PROMPT
Output the line containing "upper.name = 'gripperUpper';" and all subsequent lines of the listing below, copied exactly, with no other lines.

RECORDED DATA
★ ★ ★
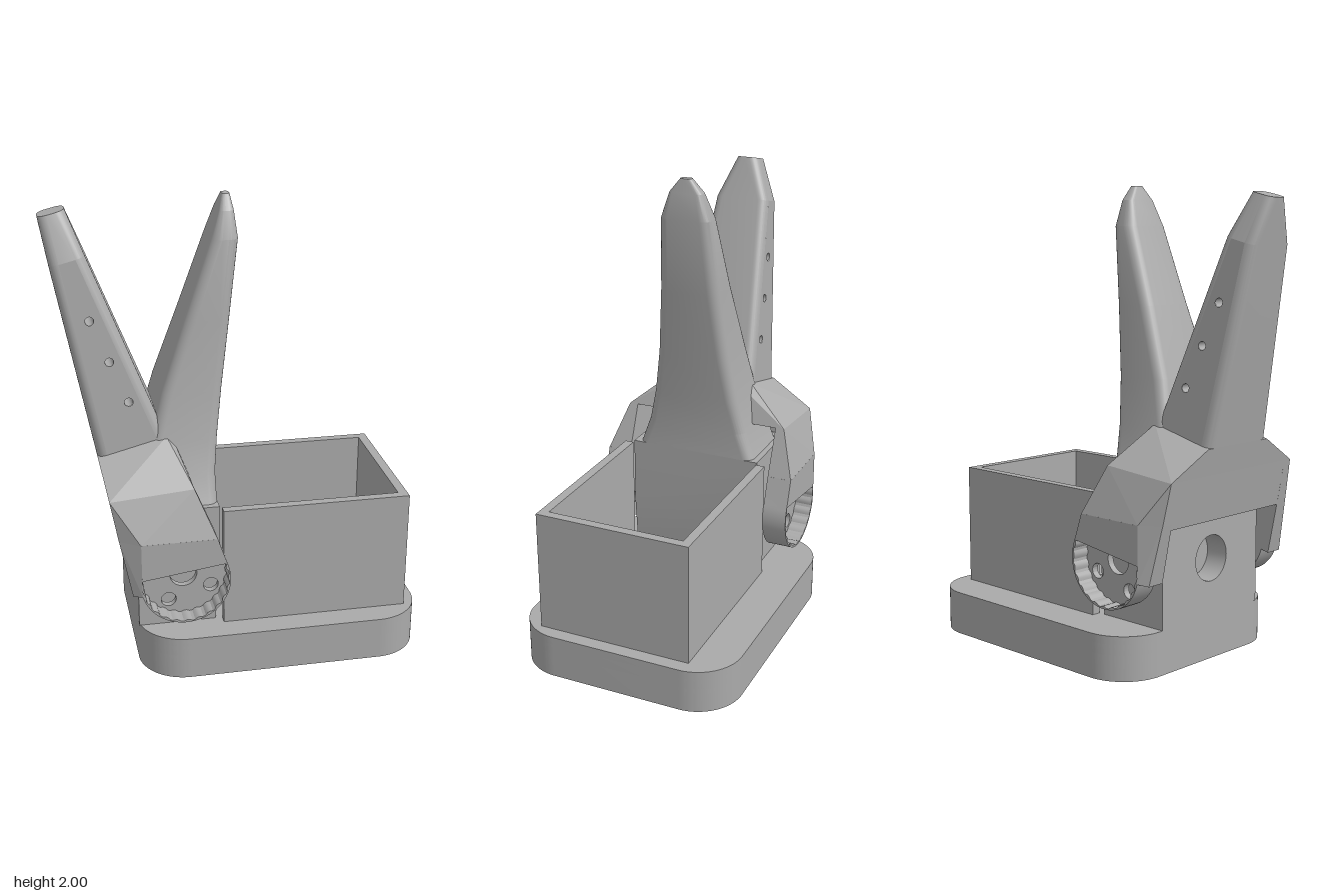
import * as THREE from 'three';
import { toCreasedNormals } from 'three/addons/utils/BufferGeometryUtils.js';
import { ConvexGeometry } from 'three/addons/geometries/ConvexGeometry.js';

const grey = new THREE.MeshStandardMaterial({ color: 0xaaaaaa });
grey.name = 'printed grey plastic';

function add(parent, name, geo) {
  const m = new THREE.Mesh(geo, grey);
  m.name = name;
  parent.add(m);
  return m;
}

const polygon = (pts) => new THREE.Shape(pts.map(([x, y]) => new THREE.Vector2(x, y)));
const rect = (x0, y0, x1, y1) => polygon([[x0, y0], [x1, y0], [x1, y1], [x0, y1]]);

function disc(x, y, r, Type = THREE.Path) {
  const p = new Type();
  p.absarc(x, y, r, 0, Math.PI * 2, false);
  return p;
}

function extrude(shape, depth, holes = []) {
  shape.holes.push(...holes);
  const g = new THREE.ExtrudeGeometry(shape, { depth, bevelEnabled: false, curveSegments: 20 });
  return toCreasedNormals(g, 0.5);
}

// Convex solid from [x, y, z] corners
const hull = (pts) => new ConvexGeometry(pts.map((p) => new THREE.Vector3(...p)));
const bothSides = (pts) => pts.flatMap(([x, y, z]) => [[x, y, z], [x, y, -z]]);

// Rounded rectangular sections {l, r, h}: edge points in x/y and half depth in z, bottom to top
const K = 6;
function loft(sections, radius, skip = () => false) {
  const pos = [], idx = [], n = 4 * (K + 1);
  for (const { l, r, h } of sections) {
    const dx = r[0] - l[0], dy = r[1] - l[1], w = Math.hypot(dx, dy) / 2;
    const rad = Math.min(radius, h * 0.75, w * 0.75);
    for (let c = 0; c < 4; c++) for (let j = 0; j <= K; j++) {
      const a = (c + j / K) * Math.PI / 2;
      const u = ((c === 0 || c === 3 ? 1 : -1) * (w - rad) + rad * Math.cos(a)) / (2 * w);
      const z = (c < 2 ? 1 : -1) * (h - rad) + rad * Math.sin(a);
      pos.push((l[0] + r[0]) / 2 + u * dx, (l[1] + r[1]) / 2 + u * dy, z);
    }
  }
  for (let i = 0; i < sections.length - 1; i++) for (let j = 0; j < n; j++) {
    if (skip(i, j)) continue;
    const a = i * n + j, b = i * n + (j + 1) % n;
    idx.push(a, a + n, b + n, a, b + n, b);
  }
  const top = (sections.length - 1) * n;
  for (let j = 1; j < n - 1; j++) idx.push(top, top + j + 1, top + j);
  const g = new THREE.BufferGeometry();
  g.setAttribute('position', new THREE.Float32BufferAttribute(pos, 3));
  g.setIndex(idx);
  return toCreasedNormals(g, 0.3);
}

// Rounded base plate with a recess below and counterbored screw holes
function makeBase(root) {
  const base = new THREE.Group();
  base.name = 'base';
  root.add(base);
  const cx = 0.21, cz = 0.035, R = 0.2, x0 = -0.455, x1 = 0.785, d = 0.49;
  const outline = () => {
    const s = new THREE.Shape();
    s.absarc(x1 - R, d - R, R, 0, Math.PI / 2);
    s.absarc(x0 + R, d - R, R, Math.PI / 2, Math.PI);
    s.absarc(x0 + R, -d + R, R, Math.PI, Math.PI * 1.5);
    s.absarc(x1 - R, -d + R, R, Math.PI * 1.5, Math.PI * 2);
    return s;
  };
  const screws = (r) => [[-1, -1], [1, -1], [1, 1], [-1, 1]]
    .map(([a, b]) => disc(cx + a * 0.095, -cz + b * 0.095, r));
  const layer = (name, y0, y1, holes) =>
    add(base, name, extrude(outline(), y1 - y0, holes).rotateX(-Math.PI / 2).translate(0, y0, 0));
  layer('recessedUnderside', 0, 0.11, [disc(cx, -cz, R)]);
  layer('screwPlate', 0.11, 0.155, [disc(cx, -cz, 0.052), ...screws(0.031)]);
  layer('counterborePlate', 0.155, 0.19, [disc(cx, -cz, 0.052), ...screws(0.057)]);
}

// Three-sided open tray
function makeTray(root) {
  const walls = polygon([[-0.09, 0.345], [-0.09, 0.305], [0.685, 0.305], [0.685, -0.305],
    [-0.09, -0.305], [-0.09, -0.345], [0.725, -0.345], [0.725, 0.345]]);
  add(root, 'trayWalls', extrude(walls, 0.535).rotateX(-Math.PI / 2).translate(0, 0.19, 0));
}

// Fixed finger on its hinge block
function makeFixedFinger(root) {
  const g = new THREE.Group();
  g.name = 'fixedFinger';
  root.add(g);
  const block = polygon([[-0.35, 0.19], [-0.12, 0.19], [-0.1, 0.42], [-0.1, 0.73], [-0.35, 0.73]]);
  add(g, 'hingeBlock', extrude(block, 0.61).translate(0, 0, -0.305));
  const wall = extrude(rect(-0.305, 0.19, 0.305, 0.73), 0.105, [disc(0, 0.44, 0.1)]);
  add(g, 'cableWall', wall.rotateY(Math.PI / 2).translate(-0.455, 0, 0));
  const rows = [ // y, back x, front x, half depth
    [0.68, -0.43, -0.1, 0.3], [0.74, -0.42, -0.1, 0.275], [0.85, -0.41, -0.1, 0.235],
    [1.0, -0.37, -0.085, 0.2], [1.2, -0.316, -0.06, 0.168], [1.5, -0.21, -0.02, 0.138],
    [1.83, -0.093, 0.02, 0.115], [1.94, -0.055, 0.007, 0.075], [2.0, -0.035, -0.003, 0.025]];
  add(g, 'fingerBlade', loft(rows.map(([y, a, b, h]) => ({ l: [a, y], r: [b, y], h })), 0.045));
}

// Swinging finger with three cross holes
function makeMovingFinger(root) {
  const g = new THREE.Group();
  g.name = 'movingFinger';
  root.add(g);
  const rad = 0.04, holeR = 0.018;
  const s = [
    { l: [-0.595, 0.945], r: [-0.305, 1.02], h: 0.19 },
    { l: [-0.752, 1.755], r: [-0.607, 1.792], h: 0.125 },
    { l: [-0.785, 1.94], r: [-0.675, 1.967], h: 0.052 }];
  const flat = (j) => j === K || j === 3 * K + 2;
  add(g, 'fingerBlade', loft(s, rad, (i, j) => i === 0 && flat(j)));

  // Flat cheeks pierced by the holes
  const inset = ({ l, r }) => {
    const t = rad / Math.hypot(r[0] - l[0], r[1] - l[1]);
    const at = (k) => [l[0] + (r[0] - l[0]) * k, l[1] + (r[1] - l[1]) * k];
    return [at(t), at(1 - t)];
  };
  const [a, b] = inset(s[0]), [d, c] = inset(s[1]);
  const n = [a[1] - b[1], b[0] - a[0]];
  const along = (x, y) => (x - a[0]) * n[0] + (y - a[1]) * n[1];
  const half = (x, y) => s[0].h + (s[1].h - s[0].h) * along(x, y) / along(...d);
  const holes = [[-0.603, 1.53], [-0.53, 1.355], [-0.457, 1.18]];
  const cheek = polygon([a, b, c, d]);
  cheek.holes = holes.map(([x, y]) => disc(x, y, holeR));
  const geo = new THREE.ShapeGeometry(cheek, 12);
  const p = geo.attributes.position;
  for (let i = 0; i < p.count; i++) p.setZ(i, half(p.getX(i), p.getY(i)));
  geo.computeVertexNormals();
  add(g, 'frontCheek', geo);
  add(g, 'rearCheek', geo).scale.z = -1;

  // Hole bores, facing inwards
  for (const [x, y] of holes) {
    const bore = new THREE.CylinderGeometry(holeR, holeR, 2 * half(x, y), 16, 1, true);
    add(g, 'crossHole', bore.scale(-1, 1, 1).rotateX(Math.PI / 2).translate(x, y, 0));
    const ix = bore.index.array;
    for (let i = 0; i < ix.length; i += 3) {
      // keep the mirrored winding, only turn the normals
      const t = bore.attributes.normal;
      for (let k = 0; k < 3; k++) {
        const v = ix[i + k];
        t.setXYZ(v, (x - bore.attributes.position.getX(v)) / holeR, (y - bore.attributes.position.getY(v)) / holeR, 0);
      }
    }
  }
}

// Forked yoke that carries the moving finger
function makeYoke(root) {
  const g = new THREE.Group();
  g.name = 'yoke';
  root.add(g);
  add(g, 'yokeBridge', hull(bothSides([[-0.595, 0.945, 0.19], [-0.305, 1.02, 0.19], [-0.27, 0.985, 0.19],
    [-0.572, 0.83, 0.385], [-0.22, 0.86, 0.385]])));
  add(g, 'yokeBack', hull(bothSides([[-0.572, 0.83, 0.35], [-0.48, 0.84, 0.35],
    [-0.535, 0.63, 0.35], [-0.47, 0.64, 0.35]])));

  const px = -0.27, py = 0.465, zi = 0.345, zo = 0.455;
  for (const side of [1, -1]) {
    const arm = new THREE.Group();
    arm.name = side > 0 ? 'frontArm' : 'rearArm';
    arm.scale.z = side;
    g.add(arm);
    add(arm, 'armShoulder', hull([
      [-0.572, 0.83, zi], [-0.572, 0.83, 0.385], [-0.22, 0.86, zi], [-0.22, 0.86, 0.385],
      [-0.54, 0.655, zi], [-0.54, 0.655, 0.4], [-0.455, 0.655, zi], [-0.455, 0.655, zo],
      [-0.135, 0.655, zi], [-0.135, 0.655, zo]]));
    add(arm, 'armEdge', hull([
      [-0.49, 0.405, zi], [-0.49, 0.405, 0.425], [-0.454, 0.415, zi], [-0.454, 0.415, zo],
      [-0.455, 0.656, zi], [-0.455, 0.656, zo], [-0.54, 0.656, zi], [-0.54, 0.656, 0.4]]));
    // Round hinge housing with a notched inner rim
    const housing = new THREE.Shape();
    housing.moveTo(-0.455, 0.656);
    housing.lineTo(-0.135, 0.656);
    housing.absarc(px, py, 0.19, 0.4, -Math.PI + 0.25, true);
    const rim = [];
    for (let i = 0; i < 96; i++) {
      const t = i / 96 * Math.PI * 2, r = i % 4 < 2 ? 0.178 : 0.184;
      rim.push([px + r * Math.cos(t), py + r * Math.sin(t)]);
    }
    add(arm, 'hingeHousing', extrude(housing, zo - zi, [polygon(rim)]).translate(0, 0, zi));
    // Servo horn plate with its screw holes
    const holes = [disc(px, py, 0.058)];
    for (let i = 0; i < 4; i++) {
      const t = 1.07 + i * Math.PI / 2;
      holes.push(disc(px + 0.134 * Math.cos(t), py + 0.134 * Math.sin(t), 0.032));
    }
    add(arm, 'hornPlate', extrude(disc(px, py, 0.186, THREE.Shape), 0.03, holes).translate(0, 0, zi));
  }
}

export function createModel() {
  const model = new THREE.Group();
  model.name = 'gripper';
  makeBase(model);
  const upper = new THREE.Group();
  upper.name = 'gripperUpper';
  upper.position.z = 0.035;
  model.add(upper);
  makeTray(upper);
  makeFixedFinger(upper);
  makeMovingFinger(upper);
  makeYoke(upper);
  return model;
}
★ ★ ★
SOLUTION
  upper.name = 'gripperUpper';
  upper.position.z = 0.035;
  model.add(upper);
  makeTray(upper);
  makeFixedFinger(upper);
  makeMovingFinger(upper);
  makeYoke(upper);
  return model;
}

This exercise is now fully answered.